We would like to open the discussion about the shifting landscape of sports consumption, highlighting three crucial lessons for broadcasters and rights holders:
As the sports marketing landscape evolves, it’s transforming how brands and corporations interact with fans, athletes, and teams. Given the advances in tech and shifts in what consumers want, it’s key for industry leaders to keep a step ahead of these changes. This is how they’ll keep their competitive advantage in this ever-changing sports market.
Short-form video: Online video streaming is booming, making short-form videos and sports highlights a big hit, particularly with the younger generations. They often lean towards this style over watching full-length games. Although full-scale live games may lose some relevance, these quick bits of content open up sports to a wider audience by making it more accessible and easier to digest.
Shortening attention span: This trend is connected to a drop in viewer attention spans, a result of our consumption of edited, quick-to-digest content on social media. More often than not, fans, predominantly younger ones, opt for highlights on apps like YouTube, Snapchat, and TikTok over watching a full match.
When attention spans shrink, sports fans often split their attention between the game and other activities, giving rise to what’s casually called the “second screen” experience. It is the habit of using another device, such as a smartphone or tablet, while watching the game on the main screen. It’s an opportunity waiting to be seized by sports organizations and marketers. They can fill this space by offering bonus content or interactive experiences on these secondary screens – imagine social media exchanges, live discussions, or even fantasy sports games.

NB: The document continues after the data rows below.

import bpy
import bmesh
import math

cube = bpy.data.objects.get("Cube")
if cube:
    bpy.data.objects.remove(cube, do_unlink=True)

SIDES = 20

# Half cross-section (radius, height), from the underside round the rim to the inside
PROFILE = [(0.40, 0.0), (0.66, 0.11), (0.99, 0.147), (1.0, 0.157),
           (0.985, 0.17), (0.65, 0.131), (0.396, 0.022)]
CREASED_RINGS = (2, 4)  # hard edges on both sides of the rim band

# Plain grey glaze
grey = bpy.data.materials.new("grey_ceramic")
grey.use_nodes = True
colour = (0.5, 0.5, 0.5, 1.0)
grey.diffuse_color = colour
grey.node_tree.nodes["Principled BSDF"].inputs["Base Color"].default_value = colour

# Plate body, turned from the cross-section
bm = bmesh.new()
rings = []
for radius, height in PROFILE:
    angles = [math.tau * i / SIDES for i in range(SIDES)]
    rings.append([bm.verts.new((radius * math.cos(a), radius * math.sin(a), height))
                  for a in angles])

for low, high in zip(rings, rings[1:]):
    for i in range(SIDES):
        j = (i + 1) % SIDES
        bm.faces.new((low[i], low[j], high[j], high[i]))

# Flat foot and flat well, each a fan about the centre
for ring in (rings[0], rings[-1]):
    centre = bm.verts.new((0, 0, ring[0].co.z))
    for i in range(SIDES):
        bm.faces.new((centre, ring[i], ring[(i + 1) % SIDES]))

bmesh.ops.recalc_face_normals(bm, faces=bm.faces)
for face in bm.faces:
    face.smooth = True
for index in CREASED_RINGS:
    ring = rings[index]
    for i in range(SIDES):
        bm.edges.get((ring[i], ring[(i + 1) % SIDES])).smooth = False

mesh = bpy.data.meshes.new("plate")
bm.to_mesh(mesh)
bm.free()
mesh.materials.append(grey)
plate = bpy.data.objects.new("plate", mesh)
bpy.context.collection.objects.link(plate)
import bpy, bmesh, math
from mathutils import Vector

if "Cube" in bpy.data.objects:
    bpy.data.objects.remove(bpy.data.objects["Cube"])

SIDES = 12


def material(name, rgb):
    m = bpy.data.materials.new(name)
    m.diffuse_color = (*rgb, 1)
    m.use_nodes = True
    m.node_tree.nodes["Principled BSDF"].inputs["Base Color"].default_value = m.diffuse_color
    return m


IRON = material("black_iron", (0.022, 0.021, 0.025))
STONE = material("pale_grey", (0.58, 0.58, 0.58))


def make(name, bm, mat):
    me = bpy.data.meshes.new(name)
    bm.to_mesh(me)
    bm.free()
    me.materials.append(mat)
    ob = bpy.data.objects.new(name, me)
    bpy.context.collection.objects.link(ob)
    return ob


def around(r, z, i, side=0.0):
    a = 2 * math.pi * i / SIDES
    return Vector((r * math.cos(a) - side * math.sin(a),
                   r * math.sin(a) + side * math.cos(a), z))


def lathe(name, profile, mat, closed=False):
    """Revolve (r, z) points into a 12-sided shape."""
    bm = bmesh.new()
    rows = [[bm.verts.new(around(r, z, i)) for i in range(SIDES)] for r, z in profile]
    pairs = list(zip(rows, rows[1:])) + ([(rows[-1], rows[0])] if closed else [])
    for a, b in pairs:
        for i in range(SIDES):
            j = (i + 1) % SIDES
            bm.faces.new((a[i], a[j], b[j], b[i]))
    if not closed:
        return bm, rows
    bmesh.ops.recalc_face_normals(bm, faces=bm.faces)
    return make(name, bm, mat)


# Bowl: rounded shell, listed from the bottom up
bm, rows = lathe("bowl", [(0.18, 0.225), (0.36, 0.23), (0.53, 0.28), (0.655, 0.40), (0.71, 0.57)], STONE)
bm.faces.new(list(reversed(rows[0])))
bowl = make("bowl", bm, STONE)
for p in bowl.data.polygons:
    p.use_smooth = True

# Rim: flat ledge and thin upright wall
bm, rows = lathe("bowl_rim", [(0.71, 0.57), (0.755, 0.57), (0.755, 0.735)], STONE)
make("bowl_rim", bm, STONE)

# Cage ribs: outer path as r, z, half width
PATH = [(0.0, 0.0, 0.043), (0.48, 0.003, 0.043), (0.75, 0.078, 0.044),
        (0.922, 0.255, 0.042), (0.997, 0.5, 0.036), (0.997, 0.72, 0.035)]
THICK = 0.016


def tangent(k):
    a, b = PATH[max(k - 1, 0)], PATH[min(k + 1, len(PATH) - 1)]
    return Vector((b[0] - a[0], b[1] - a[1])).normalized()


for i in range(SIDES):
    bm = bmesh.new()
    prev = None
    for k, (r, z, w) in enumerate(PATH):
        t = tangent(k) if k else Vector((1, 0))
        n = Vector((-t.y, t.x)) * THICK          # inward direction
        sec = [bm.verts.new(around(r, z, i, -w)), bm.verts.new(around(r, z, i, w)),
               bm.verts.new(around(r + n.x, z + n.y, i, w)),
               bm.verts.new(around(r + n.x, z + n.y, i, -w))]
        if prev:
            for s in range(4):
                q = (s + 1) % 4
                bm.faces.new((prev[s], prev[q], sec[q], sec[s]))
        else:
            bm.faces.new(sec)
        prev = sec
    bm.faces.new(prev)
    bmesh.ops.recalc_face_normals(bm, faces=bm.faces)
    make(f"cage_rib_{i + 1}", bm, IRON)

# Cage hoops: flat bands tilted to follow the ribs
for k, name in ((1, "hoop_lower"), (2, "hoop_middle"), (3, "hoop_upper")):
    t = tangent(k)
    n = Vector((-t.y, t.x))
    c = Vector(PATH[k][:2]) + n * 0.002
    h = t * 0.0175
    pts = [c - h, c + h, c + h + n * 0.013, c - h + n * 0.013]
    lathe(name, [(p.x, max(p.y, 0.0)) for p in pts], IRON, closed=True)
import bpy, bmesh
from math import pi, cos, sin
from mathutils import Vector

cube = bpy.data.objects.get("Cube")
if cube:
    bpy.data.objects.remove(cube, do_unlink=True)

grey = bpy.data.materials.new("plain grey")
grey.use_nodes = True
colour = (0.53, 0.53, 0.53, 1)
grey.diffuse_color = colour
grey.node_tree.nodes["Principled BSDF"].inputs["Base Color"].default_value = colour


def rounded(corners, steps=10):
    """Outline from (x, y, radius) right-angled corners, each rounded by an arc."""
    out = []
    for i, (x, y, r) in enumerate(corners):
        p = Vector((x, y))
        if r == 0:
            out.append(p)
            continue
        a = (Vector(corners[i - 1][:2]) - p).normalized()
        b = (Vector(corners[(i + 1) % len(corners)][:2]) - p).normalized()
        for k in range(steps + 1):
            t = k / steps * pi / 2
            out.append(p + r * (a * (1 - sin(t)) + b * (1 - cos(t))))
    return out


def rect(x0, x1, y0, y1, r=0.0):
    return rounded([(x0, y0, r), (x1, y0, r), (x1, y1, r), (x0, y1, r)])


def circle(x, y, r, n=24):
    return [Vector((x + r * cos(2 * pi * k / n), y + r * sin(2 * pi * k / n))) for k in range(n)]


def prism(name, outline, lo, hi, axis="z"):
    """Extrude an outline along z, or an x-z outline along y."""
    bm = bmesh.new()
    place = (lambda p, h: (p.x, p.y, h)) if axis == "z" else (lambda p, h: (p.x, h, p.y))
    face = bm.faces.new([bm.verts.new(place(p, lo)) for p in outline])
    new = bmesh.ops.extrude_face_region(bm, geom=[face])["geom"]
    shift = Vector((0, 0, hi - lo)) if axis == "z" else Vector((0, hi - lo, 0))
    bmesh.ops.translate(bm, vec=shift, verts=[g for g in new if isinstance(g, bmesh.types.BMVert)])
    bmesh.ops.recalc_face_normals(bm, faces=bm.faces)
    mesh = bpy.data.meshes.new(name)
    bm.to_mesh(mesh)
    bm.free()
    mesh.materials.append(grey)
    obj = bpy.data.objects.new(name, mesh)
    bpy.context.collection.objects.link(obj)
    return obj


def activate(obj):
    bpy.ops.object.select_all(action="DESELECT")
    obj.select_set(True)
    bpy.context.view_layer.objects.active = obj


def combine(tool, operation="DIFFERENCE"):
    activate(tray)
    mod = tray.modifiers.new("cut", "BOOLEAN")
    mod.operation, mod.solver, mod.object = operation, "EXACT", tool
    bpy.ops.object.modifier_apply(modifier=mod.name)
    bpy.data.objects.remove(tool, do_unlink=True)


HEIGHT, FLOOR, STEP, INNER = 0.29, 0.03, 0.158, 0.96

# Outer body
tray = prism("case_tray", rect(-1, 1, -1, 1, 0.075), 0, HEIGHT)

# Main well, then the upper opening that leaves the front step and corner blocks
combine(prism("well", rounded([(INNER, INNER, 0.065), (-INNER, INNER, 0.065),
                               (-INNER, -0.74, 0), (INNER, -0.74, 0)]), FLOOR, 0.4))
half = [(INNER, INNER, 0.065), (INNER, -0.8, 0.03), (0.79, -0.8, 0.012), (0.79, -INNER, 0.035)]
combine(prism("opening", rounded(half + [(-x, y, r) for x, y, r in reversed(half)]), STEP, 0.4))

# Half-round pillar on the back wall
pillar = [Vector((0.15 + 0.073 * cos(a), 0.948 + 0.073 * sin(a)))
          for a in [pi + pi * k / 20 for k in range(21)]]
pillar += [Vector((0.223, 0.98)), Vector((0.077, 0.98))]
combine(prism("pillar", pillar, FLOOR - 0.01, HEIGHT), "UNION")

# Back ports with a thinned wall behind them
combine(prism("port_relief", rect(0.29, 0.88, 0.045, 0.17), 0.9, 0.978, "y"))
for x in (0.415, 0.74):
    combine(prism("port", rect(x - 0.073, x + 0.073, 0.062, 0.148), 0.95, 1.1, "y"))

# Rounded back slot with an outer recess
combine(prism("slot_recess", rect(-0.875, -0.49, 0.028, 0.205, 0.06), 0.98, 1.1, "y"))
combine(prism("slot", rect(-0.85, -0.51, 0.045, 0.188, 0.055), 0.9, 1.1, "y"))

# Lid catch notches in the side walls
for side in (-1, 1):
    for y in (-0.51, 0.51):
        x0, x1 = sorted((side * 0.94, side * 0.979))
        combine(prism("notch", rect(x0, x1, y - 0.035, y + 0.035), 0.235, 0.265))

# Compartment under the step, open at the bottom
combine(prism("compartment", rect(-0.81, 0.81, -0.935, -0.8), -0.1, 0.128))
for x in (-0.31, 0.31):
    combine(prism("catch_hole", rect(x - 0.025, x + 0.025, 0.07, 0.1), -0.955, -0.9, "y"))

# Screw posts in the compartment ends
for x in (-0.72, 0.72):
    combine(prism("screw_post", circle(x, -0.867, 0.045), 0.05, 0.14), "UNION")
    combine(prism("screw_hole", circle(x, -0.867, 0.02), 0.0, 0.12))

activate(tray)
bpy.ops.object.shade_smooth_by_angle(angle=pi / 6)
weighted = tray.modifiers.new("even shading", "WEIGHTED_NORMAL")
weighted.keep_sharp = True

Personalized experience: Fans are now looking for a more personalized touch. They crave content specially curated to their interests rather than just generic content. It’s not just about the sport but also their favourite teams or players. Broadcasters need to think out of the box to keep the viewers glued to their screens for longer.
They are already adding interactive elements, live statistics, in-depth analytics, or even experiences involving virtual or augmented reality. The goal is simple – to provide an all-encompassing, captivating experience that goes hand in hand with the digital habits of the younger audience.
While traditional ways of watching sports might change, consumption and engagement will likely keep climbing. It’s important for broadcasters and rights holders to keep pace with evolving fan preferences.